Species composition of forested natural communities near freshwater hydrological features in an urbanizing watershed of west-central Florida

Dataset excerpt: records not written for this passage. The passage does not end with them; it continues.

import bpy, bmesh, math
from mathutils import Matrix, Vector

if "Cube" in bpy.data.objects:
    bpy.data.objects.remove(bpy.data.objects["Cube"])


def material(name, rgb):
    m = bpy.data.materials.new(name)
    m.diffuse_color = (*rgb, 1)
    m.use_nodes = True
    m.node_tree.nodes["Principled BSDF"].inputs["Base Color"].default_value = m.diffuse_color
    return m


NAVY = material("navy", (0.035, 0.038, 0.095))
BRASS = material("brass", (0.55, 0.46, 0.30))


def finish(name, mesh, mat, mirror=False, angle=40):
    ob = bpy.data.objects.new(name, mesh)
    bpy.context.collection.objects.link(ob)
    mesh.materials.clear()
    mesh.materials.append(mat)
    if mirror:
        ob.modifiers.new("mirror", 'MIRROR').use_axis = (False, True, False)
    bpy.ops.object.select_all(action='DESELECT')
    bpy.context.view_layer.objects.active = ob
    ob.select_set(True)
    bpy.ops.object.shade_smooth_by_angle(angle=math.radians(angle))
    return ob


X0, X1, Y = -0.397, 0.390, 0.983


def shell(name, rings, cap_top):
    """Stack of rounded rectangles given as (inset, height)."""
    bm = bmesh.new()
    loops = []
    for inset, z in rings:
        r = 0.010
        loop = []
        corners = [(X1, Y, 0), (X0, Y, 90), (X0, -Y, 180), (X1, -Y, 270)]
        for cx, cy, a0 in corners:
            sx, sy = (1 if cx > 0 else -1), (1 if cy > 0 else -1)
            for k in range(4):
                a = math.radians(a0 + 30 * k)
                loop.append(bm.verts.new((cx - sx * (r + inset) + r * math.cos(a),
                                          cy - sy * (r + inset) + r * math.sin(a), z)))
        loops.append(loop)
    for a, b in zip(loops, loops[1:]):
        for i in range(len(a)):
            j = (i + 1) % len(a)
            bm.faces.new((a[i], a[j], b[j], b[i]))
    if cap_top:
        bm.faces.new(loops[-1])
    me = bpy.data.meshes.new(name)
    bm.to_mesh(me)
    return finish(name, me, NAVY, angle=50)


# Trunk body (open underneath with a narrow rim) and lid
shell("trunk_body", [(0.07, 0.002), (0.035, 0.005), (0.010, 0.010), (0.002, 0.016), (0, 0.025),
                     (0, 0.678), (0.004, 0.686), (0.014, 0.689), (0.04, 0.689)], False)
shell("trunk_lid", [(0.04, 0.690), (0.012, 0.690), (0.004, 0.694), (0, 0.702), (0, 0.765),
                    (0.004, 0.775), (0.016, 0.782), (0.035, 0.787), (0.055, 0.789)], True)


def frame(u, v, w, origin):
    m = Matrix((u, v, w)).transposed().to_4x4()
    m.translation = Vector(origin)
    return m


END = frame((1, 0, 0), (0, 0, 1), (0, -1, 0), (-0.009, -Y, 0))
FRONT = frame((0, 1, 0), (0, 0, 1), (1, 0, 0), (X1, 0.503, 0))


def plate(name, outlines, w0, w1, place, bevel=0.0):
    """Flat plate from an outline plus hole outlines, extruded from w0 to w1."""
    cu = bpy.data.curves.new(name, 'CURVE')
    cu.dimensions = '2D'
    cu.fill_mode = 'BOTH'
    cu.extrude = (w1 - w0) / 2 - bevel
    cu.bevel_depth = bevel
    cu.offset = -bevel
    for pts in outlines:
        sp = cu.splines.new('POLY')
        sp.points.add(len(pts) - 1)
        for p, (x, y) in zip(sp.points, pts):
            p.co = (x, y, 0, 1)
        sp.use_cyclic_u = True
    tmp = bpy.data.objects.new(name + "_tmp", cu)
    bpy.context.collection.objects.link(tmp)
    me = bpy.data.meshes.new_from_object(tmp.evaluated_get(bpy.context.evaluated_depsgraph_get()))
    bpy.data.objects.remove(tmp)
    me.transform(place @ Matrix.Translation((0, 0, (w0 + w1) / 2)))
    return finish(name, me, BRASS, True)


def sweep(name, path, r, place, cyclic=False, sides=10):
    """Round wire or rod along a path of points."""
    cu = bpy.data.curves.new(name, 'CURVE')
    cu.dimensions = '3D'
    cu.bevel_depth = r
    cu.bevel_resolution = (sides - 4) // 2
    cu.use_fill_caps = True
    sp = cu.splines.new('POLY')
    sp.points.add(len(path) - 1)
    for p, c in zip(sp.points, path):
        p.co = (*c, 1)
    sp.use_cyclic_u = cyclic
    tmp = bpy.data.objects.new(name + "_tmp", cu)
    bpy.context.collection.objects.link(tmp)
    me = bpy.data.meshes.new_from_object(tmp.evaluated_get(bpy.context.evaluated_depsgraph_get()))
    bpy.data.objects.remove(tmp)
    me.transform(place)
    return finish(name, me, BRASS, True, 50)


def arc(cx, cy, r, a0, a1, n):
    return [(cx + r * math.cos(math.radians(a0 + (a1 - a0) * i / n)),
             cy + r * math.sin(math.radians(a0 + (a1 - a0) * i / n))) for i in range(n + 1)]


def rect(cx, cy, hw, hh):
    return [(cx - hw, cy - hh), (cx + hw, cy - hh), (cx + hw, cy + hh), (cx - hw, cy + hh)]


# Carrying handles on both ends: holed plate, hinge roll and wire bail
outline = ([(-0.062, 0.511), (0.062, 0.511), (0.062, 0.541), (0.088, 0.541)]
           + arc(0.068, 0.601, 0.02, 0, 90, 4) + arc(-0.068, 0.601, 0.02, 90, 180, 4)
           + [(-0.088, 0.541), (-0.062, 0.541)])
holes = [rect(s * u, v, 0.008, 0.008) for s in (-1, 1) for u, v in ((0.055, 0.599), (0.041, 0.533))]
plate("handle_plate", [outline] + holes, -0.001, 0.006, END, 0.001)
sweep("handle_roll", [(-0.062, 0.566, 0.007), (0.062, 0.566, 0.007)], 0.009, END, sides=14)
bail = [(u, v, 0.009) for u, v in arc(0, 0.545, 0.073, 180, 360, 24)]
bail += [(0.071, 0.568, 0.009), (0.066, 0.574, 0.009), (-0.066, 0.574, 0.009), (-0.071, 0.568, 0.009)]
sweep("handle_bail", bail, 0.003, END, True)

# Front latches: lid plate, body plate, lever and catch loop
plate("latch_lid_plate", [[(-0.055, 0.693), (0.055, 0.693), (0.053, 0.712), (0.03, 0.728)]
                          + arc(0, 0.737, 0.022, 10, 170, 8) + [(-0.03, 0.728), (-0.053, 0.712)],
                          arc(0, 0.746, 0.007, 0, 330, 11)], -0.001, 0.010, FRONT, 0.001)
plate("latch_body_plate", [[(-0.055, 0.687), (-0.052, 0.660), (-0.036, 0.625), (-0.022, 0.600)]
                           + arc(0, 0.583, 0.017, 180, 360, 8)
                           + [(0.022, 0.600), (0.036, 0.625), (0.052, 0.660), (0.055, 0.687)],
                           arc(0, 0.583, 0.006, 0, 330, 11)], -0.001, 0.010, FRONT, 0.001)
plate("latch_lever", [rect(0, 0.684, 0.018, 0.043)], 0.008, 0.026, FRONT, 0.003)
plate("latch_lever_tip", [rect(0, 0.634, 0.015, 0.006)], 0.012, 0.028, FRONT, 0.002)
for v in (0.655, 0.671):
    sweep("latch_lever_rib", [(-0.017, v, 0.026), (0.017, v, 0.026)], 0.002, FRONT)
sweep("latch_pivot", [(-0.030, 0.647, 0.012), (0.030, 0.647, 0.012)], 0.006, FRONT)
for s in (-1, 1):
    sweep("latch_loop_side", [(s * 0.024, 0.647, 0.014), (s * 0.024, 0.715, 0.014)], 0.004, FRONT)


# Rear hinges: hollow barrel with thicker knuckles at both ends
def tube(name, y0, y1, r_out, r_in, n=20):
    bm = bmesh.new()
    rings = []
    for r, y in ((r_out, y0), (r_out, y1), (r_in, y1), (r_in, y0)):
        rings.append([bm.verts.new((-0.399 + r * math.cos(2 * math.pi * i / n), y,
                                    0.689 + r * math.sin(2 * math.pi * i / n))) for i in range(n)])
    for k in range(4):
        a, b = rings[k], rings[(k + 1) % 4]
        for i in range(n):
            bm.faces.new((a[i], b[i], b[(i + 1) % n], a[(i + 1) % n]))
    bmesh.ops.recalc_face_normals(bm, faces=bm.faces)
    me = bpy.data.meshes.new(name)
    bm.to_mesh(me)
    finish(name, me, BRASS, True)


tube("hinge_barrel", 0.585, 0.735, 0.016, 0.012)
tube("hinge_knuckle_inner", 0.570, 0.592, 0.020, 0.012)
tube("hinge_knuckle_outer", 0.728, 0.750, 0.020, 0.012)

Natural communities near freshwater hydrological features provide important ecosystem functions and services. As human populations increase, forested landscapes become increasingly fragmented and deforested, which may result in a loss of the functions and services they provide. To investigate the current state of forested natural communities in the rapidly urbanizing Tampa Bay Watershed, this study examined a systematic random sample of fixed radius 0.04 hectare (0.10 acre) plots that were located within 15.2 meters of a hydrologic feature. These 85 plots were further stratified based on site legacy, and were categorized into three groups: remnant (43 plots), emergent (23 plots), and altered (19 plots). A hierarchical agglomerative cluster analysis identified plots that were most similar to one another within each group. These clusters were then compared to Florida Natural Area Inventory (FNAI) descriptions of natural community types. A high degree of clusters in the remnant and emergent groups resembled natural community types, but variations in species composition and dominance also occurred. However, zero clusters in the altered group resembled natural community types, suggesting anthropogenic changes to the landscape have impacted natural plant community assemblages. Findings from this study fill a gap in our current understanding of how natural communities in the Tampa Bay Watershed differ from those in a non-urban context.